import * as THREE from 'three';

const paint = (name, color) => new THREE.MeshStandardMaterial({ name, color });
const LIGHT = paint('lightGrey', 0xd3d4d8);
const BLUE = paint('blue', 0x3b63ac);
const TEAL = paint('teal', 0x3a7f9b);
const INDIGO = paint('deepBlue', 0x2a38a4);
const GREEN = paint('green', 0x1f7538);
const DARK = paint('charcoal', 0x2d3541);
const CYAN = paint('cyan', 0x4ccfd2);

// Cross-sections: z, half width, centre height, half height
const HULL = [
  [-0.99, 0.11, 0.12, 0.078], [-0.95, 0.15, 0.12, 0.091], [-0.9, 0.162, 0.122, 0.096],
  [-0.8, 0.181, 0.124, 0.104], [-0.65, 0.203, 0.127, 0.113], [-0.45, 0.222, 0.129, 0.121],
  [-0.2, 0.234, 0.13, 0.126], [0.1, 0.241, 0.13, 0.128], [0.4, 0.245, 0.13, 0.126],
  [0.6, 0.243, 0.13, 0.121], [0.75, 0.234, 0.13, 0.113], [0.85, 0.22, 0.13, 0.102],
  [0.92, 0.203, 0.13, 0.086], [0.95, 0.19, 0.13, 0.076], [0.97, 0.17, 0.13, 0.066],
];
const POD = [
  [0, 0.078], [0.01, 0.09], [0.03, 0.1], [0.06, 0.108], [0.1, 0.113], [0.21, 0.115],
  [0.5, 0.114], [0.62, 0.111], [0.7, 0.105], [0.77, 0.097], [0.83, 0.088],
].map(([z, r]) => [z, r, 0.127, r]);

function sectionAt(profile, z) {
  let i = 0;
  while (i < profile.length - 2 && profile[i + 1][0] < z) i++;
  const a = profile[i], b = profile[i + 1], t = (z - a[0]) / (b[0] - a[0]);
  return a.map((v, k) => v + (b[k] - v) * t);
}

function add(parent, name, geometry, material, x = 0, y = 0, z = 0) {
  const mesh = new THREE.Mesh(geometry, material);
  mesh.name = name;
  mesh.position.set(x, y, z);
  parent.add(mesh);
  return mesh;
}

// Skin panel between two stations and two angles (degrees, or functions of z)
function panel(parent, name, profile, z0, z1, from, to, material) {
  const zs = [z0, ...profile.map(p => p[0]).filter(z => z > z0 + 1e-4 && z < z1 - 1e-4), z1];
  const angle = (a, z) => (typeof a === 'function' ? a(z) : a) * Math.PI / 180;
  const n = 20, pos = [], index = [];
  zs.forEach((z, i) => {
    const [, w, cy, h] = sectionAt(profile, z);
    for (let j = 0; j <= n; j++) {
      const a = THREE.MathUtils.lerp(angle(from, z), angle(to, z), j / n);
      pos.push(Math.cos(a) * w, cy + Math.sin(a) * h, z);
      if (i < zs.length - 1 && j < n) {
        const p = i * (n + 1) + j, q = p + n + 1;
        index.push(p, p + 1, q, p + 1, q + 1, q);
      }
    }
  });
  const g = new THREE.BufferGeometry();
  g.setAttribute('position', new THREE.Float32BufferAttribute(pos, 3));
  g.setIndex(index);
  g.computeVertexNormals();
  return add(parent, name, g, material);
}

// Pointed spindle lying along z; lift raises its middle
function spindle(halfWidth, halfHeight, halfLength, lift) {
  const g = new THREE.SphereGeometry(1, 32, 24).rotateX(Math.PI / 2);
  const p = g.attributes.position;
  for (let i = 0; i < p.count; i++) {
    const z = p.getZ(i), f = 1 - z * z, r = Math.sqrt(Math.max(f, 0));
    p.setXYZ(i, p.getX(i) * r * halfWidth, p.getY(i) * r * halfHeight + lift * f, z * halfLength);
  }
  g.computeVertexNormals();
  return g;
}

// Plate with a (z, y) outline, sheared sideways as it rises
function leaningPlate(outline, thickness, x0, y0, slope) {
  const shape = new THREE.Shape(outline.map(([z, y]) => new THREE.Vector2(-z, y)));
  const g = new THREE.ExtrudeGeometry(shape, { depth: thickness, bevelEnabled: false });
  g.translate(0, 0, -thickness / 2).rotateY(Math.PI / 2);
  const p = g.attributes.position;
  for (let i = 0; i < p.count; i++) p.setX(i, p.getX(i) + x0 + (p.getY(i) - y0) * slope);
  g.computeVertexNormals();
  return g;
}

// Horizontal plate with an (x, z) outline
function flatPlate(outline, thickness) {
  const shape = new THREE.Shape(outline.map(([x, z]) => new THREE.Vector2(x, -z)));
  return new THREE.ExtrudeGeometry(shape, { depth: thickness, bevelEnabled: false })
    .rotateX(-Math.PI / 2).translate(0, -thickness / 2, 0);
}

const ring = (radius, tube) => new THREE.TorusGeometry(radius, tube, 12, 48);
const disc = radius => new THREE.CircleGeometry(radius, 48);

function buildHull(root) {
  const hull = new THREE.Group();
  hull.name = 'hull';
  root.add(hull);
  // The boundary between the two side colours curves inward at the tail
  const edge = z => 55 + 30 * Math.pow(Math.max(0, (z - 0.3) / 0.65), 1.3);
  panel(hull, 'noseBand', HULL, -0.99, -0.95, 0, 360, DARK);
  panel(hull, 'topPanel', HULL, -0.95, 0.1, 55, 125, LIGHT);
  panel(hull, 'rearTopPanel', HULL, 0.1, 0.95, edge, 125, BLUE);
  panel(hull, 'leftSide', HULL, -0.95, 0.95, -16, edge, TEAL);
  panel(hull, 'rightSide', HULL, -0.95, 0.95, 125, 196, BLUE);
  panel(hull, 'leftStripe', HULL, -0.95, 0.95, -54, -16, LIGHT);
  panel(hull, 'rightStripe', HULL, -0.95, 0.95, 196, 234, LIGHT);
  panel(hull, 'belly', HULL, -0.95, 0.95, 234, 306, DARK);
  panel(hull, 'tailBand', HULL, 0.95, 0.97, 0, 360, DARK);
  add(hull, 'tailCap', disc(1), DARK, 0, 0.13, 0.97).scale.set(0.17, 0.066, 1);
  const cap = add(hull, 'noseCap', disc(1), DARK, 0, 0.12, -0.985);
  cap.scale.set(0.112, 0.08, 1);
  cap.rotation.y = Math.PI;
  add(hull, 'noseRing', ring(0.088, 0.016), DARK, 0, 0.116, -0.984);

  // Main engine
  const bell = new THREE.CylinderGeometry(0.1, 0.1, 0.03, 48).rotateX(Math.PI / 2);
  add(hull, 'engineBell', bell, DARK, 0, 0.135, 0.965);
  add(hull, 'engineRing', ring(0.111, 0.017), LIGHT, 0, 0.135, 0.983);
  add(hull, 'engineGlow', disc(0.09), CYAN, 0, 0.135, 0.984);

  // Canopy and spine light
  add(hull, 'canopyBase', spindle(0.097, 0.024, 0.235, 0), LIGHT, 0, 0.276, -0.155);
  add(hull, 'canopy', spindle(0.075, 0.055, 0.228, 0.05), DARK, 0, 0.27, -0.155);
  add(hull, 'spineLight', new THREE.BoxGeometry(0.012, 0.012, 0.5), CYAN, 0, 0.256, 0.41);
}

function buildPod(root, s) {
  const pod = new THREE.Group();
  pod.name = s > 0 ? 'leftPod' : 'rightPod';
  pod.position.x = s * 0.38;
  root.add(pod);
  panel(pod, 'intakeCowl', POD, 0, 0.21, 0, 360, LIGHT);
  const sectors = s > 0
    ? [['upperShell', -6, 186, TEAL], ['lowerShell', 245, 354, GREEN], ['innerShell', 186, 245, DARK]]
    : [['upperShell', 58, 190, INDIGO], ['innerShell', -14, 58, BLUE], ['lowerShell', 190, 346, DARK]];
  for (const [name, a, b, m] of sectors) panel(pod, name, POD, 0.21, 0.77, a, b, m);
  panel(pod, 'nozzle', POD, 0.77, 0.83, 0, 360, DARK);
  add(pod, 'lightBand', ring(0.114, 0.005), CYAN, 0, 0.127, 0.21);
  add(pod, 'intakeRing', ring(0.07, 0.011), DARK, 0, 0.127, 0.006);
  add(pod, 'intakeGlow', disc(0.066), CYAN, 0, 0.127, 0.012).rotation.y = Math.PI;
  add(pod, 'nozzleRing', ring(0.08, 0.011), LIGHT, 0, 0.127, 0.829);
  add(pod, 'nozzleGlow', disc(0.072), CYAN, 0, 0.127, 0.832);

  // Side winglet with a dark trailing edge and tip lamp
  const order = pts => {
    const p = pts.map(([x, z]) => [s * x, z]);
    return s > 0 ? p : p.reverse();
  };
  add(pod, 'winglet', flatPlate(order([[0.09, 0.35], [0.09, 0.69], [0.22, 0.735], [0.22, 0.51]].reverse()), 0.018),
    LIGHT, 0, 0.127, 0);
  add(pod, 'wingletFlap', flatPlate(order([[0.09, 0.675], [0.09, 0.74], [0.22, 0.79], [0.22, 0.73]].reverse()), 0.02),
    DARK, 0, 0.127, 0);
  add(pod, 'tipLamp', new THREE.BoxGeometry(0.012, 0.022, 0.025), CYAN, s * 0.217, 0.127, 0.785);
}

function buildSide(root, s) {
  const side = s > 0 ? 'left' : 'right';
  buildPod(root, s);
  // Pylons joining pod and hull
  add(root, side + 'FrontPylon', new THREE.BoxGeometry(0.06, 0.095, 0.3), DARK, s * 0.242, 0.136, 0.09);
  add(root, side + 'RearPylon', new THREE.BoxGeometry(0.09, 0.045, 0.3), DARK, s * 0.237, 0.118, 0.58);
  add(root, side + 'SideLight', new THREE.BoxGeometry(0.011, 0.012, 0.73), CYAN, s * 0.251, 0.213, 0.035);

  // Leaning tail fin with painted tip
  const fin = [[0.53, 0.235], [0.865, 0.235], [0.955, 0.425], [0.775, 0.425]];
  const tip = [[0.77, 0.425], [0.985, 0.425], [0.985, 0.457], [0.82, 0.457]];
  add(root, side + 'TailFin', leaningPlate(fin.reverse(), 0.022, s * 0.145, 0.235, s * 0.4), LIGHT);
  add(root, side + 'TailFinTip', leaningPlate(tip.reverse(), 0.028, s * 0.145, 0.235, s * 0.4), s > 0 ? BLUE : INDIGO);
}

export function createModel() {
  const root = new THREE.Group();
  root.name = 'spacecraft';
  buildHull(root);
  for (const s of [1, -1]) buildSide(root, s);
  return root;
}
=======
= Task instructions =
Using the entries above, give back exactly the line containing "const pod = new THREE.Group();", the line containing "0.012).rotation.y = Math.PI;", and every line between them, and nothing else.

= Your response =
  const pod = new THREE.Group();
  pod.name = s > 0 ? 'leftPod' : 'rightPod';
  pod.position.x = s * 0.38;
  root.add(pod);
  panel(pod, 'intakeCowl', POD, 0, 0.21, 0, 360, LIGHT);
  const sectors = s > 0
    ? [['upperShell', -6, 186, TEAL], ['lowerShell', 245, 354, GREEN], ['innerShell', 186, 245, DARK]]
    : [['upperShell', 58, 190, INDIGO], ['innerShell', -14, 58, BLUE], ['lowerShell', 190, 346, DARK]];
  for (const [name, a, b, m] of sectors) panel(pod, name, POD, 0.21, 0.77, a, b, m);
  panel(pod, 'nozzle', POD, 0.77, 0.83, 0, 360, DARK);
  add(pod, 'lightBand', ring(0.114, 0.005), CYAN, 0, 0.127, 0.21);
  add(pod, 'intakeRing', ring(0.07, 0.011), DARK, 0, 0.127, 0.006);
  add(pod, 'intakeGlow', disc(0.066), CYAN, 0, 0.127, 0.012).rotation.y = Math.PI;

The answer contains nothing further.